arrow-downarrow-leftarrow-rightarrow-upchevron-upchevron-leftchevron-rightchevron-upclosecomment-newemail-newfullscreen-closefullscreen-opengallerygridheadphones-newheart-filledheart-openmap-geolocatormap-pushpinArtboard 1Artboard 1Artboard 1minusng-borderpauseplayplusreplayscreensharefacebookgithubArtboard 1Artboard 1linkedinlinkedin_inpinterestpinterest_psnapchatsnapchat_2tumblrtwittervimeovinewhatsappspeakerstar-filledstar-openzoom-in-newzoom-out-new

Starfish


About Starfish

Marine scientists have undertaken the difficult task of replacing the beloved starfish’s common name with sea star because, well, the starfish is not a fish. It’s an echinoderm, closely related to sea urchins and sand dollars.

Population

There are some 2,000 species of sea star living in all the world’s oceans, from tropical habitats to the cold seafloor. The five-arm varieties are the most common, hence their name, but species with 10, 20, and even 40 arms exist.

Defensive Adaptations

They have bony, calcified skin, which protects them from most predators, and many wear striking colors that camouflage them or scare off potential attackers. Purely marine animals, there are no freshwater sea stars, and only a few live in brackish water.

Regeneration
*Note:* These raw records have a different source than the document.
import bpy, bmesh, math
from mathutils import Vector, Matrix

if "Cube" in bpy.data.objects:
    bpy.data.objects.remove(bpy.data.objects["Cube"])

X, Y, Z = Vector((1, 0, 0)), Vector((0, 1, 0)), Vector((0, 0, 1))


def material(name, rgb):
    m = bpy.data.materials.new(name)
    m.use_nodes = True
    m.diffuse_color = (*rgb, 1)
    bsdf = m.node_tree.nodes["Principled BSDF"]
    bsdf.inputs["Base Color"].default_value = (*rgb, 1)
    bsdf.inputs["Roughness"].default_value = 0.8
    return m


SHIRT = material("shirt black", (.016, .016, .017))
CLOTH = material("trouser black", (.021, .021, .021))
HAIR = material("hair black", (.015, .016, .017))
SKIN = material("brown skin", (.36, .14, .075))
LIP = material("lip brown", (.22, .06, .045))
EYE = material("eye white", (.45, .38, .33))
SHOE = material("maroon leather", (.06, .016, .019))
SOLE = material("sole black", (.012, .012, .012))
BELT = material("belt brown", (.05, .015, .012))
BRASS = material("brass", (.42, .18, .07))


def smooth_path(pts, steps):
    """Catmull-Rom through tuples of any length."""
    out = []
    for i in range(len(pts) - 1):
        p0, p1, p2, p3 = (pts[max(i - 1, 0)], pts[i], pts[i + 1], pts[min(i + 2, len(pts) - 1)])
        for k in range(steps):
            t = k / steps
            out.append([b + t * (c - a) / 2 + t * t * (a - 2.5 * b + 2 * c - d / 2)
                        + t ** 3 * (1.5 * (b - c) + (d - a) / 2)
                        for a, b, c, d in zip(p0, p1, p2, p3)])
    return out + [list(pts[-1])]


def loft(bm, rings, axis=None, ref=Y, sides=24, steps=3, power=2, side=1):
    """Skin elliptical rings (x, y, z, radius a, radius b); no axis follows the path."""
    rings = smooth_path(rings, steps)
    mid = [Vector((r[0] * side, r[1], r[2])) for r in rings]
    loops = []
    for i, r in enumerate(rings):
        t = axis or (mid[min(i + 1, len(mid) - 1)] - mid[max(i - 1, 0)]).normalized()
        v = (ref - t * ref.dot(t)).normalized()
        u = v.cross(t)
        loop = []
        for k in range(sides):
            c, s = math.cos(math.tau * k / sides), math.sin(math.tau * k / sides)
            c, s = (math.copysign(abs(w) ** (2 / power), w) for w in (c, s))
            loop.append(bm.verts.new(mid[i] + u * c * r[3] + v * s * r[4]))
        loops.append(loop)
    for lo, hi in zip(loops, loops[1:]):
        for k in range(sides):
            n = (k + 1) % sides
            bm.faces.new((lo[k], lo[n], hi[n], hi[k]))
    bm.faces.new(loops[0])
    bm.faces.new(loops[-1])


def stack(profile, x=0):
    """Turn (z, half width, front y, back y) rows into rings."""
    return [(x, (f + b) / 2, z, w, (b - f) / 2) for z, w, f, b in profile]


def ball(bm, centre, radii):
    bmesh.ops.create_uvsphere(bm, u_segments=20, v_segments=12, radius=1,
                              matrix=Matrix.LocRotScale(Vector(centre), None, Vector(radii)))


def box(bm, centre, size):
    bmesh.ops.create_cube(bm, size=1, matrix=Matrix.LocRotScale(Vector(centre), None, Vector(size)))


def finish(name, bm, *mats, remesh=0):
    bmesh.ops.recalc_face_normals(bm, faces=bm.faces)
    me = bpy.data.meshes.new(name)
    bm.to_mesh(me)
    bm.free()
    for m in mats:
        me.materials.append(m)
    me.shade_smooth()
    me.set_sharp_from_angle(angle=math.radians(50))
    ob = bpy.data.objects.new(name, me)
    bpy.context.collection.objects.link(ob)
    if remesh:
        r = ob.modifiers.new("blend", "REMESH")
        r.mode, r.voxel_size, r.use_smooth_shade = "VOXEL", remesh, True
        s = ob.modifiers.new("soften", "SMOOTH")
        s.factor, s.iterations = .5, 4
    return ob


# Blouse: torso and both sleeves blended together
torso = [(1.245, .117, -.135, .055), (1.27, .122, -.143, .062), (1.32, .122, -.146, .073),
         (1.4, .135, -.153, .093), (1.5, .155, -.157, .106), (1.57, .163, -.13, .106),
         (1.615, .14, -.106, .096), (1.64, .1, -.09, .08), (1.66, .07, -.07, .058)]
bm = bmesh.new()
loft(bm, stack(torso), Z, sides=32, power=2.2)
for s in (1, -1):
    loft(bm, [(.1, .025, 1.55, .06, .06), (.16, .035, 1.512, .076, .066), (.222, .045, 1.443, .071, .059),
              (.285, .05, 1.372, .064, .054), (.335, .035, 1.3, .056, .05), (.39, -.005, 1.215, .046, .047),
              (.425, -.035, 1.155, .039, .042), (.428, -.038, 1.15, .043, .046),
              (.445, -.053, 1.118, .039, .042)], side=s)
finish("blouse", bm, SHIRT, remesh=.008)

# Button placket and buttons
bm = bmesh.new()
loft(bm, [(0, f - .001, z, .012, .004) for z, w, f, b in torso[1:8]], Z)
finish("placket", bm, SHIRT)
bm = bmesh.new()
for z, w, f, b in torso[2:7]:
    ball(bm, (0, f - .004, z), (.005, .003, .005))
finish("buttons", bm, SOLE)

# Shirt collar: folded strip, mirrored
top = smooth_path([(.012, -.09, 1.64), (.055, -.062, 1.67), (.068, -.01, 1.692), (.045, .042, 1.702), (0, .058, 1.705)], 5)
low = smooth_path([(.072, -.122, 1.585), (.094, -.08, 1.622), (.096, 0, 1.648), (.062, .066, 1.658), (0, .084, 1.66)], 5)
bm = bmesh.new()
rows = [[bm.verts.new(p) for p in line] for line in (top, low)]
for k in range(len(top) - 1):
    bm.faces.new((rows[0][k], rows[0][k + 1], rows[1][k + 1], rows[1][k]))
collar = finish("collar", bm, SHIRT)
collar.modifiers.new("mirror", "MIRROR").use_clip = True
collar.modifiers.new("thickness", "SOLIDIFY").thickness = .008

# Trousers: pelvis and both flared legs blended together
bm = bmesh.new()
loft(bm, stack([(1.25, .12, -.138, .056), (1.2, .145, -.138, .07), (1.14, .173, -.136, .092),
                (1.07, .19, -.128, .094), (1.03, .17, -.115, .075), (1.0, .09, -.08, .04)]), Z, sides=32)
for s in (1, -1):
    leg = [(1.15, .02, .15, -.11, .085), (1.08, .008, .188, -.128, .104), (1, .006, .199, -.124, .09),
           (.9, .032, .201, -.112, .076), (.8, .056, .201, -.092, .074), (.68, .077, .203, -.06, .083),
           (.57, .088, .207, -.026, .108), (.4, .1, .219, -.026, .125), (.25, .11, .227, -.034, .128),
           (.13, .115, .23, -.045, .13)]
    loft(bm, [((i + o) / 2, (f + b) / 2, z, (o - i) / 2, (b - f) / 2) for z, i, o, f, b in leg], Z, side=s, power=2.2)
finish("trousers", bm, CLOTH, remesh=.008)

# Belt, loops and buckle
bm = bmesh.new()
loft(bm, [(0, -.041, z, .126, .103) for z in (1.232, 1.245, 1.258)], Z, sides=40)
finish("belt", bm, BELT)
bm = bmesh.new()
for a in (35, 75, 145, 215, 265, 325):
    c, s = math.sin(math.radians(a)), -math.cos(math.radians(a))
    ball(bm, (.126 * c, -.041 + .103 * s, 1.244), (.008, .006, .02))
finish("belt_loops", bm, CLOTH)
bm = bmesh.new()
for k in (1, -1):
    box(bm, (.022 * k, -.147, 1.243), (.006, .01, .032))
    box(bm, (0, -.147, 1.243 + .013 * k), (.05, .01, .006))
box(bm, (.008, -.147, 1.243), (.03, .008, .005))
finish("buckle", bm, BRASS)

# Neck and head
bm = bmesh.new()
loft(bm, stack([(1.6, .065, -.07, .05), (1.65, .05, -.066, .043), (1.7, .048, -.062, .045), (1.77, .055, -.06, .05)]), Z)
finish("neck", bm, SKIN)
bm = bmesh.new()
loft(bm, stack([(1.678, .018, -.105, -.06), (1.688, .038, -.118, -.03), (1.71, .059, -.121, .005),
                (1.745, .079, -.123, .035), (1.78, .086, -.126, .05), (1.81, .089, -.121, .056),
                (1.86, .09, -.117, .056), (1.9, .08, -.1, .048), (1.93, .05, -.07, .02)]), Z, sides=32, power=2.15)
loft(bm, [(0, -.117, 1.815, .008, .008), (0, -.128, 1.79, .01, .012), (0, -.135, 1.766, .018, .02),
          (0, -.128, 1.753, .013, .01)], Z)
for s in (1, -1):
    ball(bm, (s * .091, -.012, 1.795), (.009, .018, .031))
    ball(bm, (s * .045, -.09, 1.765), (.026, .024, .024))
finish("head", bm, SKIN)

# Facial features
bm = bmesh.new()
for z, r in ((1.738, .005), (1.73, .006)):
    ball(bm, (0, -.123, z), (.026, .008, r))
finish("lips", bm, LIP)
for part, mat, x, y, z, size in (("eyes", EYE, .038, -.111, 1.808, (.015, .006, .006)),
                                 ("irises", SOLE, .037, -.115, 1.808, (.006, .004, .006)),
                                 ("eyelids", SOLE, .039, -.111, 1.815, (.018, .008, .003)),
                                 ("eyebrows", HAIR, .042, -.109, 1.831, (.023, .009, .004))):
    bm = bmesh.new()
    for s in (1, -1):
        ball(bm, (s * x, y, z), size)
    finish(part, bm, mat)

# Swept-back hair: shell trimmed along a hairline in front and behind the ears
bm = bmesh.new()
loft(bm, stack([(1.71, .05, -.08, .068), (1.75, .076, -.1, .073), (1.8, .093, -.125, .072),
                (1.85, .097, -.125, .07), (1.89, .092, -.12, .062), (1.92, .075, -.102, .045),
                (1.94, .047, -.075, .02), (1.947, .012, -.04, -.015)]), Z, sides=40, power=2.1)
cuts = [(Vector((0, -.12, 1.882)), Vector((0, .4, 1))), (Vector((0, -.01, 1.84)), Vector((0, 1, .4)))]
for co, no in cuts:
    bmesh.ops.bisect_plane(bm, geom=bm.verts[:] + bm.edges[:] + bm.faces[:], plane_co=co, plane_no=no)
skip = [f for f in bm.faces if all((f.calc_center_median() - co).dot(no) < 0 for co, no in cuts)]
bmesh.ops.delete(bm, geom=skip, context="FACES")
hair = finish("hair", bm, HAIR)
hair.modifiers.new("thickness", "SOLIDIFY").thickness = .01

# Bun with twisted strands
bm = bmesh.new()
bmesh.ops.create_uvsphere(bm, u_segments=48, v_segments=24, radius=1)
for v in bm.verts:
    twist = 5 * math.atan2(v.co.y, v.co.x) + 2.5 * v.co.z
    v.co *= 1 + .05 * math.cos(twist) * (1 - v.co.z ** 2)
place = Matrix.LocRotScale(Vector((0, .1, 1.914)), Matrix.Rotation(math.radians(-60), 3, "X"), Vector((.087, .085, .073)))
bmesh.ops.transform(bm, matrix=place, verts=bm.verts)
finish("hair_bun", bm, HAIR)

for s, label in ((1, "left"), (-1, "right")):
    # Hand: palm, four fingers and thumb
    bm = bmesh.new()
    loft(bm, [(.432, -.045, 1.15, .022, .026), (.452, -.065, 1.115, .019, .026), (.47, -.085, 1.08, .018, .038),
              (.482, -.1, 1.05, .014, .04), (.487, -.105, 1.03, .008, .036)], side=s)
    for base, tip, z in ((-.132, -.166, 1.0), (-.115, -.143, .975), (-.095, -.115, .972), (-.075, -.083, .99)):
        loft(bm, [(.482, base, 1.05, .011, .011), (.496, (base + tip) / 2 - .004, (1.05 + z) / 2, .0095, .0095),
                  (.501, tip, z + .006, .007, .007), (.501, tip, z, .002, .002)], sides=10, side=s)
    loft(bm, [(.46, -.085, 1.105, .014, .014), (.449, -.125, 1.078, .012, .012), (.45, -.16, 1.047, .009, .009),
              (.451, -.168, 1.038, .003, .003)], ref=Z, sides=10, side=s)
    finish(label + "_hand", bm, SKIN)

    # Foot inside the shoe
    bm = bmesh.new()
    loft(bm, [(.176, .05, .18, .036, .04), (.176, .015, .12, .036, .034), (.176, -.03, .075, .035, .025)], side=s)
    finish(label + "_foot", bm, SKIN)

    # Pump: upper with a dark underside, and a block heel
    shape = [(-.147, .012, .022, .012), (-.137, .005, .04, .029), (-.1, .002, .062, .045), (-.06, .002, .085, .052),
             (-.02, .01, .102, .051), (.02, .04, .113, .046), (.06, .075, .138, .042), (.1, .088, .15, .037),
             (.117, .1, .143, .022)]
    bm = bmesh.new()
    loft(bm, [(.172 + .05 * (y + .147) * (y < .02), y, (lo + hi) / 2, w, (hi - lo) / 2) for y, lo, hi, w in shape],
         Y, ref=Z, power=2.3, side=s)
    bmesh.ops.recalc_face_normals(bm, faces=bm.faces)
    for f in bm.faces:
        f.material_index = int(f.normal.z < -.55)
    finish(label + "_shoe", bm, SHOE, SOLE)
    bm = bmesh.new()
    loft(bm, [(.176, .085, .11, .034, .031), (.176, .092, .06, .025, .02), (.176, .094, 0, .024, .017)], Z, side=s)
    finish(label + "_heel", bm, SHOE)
Beyond their distinctive shape, sea stars are famous for their ability to regenerate limbs, and in some cases, entire bodies. They accomplish this by housing most or all of their vital organs in their arms. Some require the central body to be intact to regenerate, but a few species can grow an entirely new sea star just from a portion of a severed limb.

Unusual Feeding

Most sea stars also have the remarkable ability to consume prey outside their bodies. Using tiny, suction-cupped tube feet, they pry open clams or oysters, and their sack-like cardiac stomach emerges from their mouth and oozes inside the shell. The stomach then envelops the prey to digest it, and finally withdraws back into the body.


WATCH: Why Are So Many Starfish Dying?

A syndrome known as sea star wasting disease causes the animal to lose limbs and eventually disintegrate, leaving behind a pile of white goo.